2020 (English)In: International Journal of Older People Nursing, ISSN 1748-3735, E-ISSN 1748-3743, Vol. 15, no 2, article id e12299Article in journal (Refereed) Published
Abstract [en]

Background Living with dementia involves both illness and health, and self-care and care from others. As most persons with dementia live in their own homes, dementia affects not only the person with the disease, but also family, commonly the partner. Research shows that spousal carers feel as though they are losing their partners since they can no longer share thoughts, feelings and experiences as a couple. Aim The aim of the study was to describe the sense of togetherness of the spouses when one spouse has dementia. Method The sample consists of 18 recorded conversations between 15 persons with dementia and their spouses. The filmed conversations were transcribed verbatim and then analysed using qualitative content analysis. Findings One overarching theme arose: Dementia preserved and challenged the value of ?us.? It can be challenging for a couple in which one partner has dementia to preserve a sense of togetherness and to have the relationship they wish for. Conclusion Based on our results, we suggest that practitioners should help couples to strengthen their bond as a couple so as to maintain a sense of well-being. Future studies should examine couplehood under differing conditions, such as long- versus short-term relationships. Prior relationship quality may also be a factor that influences the sense of couplehood following a serious health challenge, such as dementia. Implication for practice When spouses were able to live together, their relationship was enriched at many levels. Their love for each other strengthened them as a unit ? as an ?us? ? where togetherness seemed to be strong. Future studies need to examine whether the sense of couplehood varies depending on the length of the relationship (i.e., a relationship of many years or a relatively new relationship).

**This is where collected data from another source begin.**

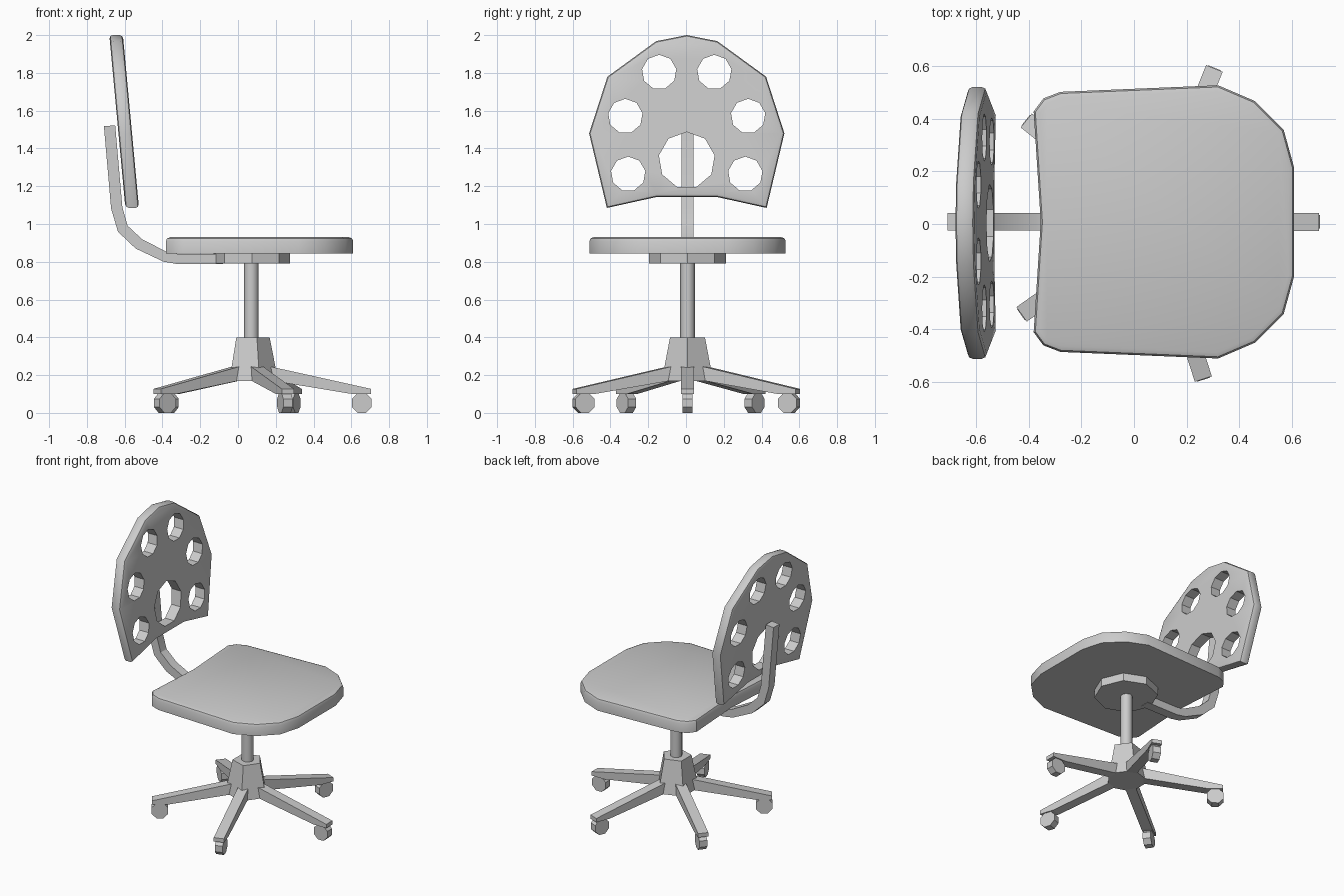
import bpy, bmesh
from math import sin, cos, pi, atan2, hypot, radians
from mathutils import Matrix, Vector

if "Cube" in bpy.data.objects:
    bpy.data.objects.remove(bpy.data.objects["Cube"])

CX, CY = 0.07, 0.008          # centre of the column


def ngon(n, r, u=0, v=0, start=0):
    return [(u + r * cos(start + 2 * pi * i / n), v + r * sin(start + 2 * pi * i / n)) for i in range(n)]


def add_prism(bm, pts, w0, w1, place, taper=1.0, centre=(0, 0)):
    """Extrude a 2D outline from w0 to w1; place(u, v, w) gives the 3D position."""
    far = [(centre[0] + (u - centre[0]) * taper, centre[1] + (v - centre[1]) * taper) for u, v in pts]
    a = [bm.verts.new(place(u, v, w0)) for u, v in pts]
    b = [bm.verts.new(place(u, v, w1)) for u, v in far]
    caps = bm.faces.new(a), bm.faces.new(b)
    for i in range(len(a)):
        j = (i + 1) % len(a)
        bm.faces.new((a[i], a[j], b[j], b[i]))
    bmesh.ops.recalc_face_normals(bm, faces=bm.faces[:])
    return caps


def bevel_rims(bm, caps, width, segments=2):
    edges = list({e for f in caps for e in f.edges})
    bmesh.ops.bevel(bm, geom=edges, offset=width, segments=segments, profile=0.5, affect='EDGES')


def finish(bm, name, smooth=None):
    me = bpy.data.meshes.new(name)
    bm.to_mesh(me)
    bm.free()
    ob = bpy.data.objects.new(name, me)
    bpy.context.collection.objects.link(ob)
    if smooth:
        smooth_by_angle(ob, smooth)
    return ob


def activate(ob):
    bpy.ops.object.select_all(action='DESELECT')
    ob.select_set(True)
    bpy.context.view_layer.objects.active = ob


def smooth_by_angle(ob, degrees):
    activate(ob)
    bpy.ops.object.shade_smooth_by_angle(angle=radians(degrees))


def flat(u, v, w):             # outline in plan, extruded upwards
    return (u, v, w)


def side(u, v, w):             # outline in x-z, extruded across y
    return (u, w + CY, v)


def tilted(u, v, w):           # outline in y-z, leaning back with height
    return (w - 0.597 - 0.093 * (v - 1.48), u + CY - 0.004, v)


# seat: half outline mirrored, rounded top rim
half = [(0.61, 0.205), (0.57, 0.35), (0.46, 0.46), (0.32, 0.52), (-0.28, 0.495),
        (-0.345, 0.47), (-0.382, 0.42)]
outline = half + [(-0.355, 0)] + [(x, -y) for x, y in reversed(half)]
bm = bmesh.new()
caps = add_prism(bm, [(x, y + CY) for x, y in outline], 0.845, 0.93, flat)
bevel_rims(bm, caps[1:], 0.022)
finish(bm, "seat", 35)

# backrest: mirrored outline with rounded rims
half = [(0.162, 1.968), (0.42, 1.78), (0.517, 1.48), (0.423, 1.085), (0.16, 1.143)]
outline = [(0, 2.0)] + half + [(-y, z) for y, z in reversed(half)]
bm = bmesh.new()
bevel_rims(bm, add_prism(bm, outline, -0.036, 0.036, tilted), 0.018)
backrest = finish(bm, "backrest")

# backrest holes: one large, three mirrored pairs
bm = bmesh.new()
add_prism(bm, ngon(9, 0.15, 0, 1.337, pi / 2), -0.2, 0.2, tilted)
for s in (-1, 1):
    for y, z in ((0.146, 1.804), (0.325, 1.571), (0.31, 1.265)):
        add_prism(bm, ngon(9, 0.092, s * y, z, pi / 2), -0.2, 0.2, tilted)
cutter = finish(bm, "hole_cutter")
cutter.hide_render = True
mod = backrest.modifiers.new("holes", 'BOOLEAN')
mod.operation = 'DIFFERENCE'
mod.solver = 'EXACT'
mod.object = cutter
activate(backrest)
bpy.ops.object.modifier_apply(modifier=mod.name)
bpy.data.objects.remove(cutter)
smooth_by_angle(backrest, 35)

# back support: bent flat bar, swept along its side path
path = [Vector(p) for p in ((-0.68, 1.52), (-0.642, 1.085), (-0.61, 0.975), (-0.525, 0.895),
                            (-0.385, 0.826), (-0.32, 0.815), (-0.08, 0.815))]
left, right = [], []
for i, p in enumerate(path):
    t = (path[min(i + 1, len(path) - 1)] - path[max(i - 1, 0)]).normalized()
    n = Vector((-t.y, t.x)) * (0.03 if i < 4 else 0.027)
    left.append(tuple(p + n))
    right.append(tuple(p - n))
bm = bmesh.new()
add_prism(bm, left + right[::-1], -0.033, 0.033, side)
finish(bm, "back_support", 30)

# plate under the seat, gas column, tapered pentagonal hub
bm = bmesh.new()
add_prism(bm, ngon(8, 0.203, CX + 0.003, CY), 0.79, 0.846, flat)
finish(bm, "seat_plate")
bm = bmesh.new()
add_prism(bm, ngon(8, 0.039, CX, CY), 0.35, 0.8, flat)
finish(bm, "column", 50)
bm = bmesh.new()
add_prism(bm, ngon(5, 0.143, CX, CY), 0.17, 0.40, flat, 0.68, (CX, CY))
finish(bm, "hub")

# five legs with a caster at each tip
tips = [(0.705, 0.008), (0.306, 0.592), (-0.41, 0.394), (-0.428, -0.344), (0.264, -0.59)]
for i, (tx, ty) in enumerate(tips):
    dx, dy = tx - CX, ty - CY
    length = hypot(dx, dy)
    turn = Matrix.Translation((CX, CY, 0)) @ Matrix.Rotation(atan2(dy, dx), 4, 'Z')

    def radial(u, v, w):
        return turn @ Vector((u, w, v))

    bm = bmesh.new()
    profile = [(0.08, 0.25), (length, 0.127), (length, 0.10), (length - 0.1, 0.10), (0.08, 0.175)]
    add_prism(bm, profile, -0.034, 0.034, radial)
    finish(bm, f"leg_{i + 1}")
    bm = bmesh.new()
    add_prism(bm, ngon(8, 0.057, length - 0.05, 0.0527, pi / 8), -0.026, 0.026, radial)
    finish(bm, f"caster_{i + 1}")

Place, publisher, year, edition, pages
John Wiley & Sons, 2020
Keywords
caring, communication, couples, dementia, nursing
National Category
Nursing
Research subject
Research Profiles 2009-2020, Health and Welfare
Identifiers
urn:nbn:se:du-31590 (URN)10.1111/opn.12299 (DOI)000504766300001 ()31886633 (PubMedID)2-s2.0-85077853315 (Scopus ID)
Available from: 2020-01-03 Created: 2020-01-03 Last updated: 2021-11-12
Organisations
Identifiers
ORCID iD: ORCID iD iconorcid.org/0000-0001-8069-9402

Search in DiVA

Show all publications